TASK INSTRUCTIONS: Return each line of the data below that contains the string "place".

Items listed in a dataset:
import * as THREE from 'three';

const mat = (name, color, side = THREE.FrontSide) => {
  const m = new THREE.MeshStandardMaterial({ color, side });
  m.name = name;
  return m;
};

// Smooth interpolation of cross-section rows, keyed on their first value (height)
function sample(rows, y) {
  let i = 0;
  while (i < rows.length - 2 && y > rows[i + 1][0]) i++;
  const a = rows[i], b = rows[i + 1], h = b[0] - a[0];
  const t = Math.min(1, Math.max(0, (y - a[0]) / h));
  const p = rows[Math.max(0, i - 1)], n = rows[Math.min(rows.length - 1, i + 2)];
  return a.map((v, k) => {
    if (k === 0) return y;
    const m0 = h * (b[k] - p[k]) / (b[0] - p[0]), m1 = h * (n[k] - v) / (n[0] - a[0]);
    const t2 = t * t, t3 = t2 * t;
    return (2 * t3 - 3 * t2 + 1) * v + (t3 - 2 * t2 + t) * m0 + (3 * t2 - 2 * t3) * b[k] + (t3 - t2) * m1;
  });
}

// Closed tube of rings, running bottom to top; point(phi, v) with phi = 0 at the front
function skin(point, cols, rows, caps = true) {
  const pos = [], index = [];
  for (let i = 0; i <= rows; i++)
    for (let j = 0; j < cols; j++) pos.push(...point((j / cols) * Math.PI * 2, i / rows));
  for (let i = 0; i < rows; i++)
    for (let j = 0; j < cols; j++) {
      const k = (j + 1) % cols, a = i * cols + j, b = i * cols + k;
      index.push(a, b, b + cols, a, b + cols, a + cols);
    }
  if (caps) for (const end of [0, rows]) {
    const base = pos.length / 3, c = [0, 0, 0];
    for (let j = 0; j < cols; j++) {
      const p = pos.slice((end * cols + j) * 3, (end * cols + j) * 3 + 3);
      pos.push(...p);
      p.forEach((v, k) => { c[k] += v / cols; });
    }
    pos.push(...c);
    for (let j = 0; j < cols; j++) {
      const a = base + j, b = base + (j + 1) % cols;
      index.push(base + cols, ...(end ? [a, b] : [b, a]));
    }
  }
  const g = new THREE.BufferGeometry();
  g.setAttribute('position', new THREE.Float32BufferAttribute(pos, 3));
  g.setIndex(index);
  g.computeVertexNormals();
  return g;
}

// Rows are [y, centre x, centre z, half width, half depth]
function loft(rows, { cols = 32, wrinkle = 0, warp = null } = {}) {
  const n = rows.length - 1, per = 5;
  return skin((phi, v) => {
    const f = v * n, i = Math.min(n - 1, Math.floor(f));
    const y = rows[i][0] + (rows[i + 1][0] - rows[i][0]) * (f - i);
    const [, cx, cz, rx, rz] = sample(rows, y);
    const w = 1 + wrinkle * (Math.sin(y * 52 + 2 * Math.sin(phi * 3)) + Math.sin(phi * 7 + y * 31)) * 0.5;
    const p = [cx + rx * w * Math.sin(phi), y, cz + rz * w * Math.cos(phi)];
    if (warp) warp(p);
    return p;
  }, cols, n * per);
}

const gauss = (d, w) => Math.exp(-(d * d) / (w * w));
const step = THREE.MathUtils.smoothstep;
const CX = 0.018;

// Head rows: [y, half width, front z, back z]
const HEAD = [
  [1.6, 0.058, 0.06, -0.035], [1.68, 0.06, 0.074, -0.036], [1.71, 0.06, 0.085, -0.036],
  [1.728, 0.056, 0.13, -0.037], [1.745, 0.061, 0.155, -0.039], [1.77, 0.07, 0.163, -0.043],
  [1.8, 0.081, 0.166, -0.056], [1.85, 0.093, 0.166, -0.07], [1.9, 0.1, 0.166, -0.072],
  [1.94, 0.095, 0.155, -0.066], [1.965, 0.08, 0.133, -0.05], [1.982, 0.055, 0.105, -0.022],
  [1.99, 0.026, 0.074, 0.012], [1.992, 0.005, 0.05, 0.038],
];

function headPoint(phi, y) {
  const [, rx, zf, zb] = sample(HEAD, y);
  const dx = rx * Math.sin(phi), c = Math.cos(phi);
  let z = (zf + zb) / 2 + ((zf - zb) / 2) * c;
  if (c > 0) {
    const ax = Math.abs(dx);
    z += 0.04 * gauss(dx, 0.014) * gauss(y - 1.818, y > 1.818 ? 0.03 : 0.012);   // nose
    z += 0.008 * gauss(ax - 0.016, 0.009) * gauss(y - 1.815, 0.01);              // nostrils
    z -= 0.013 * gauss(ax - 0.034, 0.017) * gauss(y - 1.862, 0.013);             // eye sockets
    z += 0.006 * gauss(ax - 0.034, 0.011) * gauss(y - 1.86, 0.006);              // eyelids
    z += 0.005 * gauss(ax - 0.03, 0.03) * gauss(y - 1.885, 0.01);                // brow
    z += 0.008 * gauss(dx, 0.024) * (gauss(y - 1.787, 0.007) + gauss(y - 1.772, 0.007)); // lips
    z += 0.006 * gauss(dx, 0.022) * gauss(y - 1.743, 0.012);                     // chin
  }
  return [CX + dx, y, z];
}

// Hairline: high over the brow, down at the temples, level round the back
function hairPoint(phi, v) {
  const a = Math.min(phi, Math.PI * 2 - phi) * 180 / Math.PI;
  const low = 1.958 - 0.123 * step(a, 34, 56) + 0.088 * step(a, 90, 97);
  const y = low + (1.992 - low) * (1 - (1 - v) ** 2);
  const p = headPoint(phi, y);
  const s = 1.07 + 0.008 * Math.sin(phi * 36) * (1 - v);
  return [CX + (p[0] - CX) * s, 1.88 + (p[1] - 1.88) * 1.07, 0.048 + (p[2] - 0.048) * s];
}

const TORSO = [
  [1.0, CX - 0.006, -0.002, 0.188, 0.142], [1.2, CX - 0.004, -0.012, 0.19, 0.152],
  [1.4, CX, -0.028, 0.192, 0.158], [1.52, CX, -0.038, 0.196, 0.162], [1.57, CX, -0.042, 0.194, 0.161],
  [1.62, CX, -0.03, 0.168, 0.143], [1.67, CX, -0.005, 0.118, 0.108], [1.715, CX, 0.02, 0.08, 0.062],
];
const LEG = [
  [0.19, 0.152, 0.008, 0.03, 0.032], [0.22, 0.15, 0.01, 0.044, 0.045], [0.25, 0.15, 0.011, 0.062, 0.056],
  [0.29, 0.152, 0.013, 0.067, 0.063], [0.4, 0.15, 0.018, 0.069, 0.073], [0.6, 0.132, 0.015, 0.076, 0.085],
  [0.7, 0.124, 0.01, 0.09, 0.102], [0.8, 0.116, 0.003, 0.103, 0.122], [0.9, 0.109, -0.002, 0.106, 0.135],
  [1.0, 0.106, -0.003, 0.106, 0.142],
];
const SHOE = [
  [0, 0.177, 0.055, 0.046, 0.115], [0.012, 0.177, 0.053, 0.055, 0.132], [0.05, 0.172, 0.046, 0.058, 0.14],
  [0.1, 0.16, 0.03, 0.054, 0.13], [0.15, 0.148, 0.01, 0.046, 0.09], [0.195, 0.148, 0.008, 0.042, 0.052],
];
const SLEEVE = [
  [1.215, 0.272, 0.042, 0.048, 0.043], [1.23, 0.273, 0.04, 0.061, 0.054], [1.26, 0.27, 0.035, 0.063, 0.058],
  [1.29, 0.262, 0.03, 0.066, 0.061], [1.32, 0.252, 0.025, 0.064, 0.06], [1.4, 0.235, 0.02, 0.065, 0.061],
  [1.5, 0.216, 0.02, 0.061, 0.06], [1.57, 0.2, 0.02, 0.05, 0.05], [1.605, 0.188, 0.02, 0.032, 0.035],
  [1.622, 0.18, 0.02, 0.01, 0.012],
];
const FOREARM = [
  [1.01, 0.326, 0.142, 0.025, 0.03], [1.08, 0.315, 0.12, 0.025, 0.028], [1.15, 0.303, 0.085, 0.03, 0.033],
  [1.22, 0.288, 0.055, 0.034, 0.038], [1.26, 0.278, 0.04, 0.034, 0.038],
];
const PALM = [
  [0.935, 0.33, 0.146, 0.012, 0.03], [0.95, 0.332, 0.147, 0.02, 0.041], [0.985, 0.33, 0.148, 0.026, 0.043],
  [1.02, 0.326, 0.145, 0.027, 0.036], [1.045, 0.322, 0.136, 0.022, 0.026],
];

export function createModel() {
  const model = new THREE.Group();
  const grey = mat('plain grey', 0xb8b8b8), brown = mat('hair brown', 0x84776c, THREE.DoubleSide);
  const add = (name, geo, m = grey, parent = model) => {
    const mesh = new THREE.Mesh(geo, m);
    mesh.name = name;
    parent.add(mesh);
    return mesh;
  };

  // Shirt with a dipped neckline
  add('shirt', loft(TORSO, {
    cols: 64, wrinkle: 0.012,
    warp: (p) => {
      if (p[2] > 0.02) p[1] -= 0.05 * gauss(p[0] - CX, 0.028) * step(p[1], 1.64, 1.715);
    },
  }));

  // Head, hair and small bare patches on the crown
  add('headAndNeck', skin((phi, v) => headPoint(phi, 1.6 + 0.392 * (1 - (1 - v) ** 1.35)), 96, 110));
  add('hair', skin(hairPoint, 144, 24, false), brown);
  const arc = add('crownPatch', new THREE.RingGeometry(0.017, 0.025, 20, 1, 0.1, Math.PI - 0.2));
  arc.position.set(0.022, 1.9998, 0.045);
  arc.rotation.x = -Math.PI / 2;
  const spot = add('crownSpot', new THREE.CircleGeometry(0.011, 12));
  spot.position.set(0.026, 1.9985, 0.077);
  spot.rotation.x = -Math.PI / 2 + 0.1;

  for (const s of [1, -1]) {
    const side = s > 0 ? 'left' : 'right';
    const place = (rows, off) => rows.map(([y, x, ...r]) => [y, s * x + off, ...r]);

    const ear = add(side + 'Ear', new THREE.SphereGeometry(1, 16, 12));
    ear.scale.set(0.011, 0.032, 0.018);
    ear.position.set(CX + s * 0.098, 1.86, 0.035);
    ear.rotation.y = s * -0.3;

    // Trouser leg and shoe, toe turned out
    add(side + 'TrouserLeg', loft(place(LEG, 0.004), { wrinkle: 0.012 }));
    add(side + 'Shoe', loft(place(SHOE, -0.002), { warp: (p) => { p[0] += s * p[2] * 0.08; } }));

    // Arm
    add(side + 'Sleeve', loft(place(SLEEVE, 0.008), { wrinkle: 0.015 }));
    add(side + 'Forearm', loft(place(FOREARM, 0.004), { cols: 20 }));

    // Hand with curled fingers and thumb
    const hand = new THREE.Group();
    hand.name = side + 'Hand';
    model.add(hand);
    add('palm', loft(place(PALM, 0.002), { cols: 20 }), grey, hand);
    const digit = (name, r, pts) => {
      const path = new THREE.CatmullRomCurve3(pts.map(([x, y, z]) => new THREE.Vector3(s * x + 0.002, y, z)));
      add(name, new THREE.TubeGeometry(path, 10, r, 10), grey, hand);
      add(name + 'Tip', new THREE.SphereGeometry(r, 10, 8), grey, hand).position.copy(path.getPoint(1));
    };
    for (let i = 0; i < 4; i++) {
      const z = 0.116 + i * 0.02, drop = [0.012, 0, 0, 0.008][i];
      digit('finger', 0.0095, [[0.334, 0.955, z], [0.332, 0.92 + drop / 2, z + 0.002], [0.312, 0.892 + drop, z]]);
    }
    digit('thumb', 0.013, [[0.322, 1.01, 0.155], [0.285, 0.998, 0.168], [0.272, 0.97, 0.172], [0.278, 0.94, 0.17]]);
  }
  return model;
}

REPLY:
    const place = (rows, off) => rows.map(([y, x, ...r]) => [y, s * x + off, ...r]);
    add(side + 'TrouserLeg', loft(place(LEG, 0.004), { wrinkle: 0.012 }));
    add(side + 'Shoe', loft(place(SHOE, -0.002), { warp: (p) => { p[0] += s * p[2] * 0.08; } }));
    add(side + 'Sleeve', loft(place(SLEEVE, 0.008), { wrinkle: 0.015 }));
    add(side + 'Forearm', loft(place(FOREARM, 0.004), { cols: 20 }));
    add('palm', loft(place(PALM, 0.002), { cols: 20 }), grey, hand);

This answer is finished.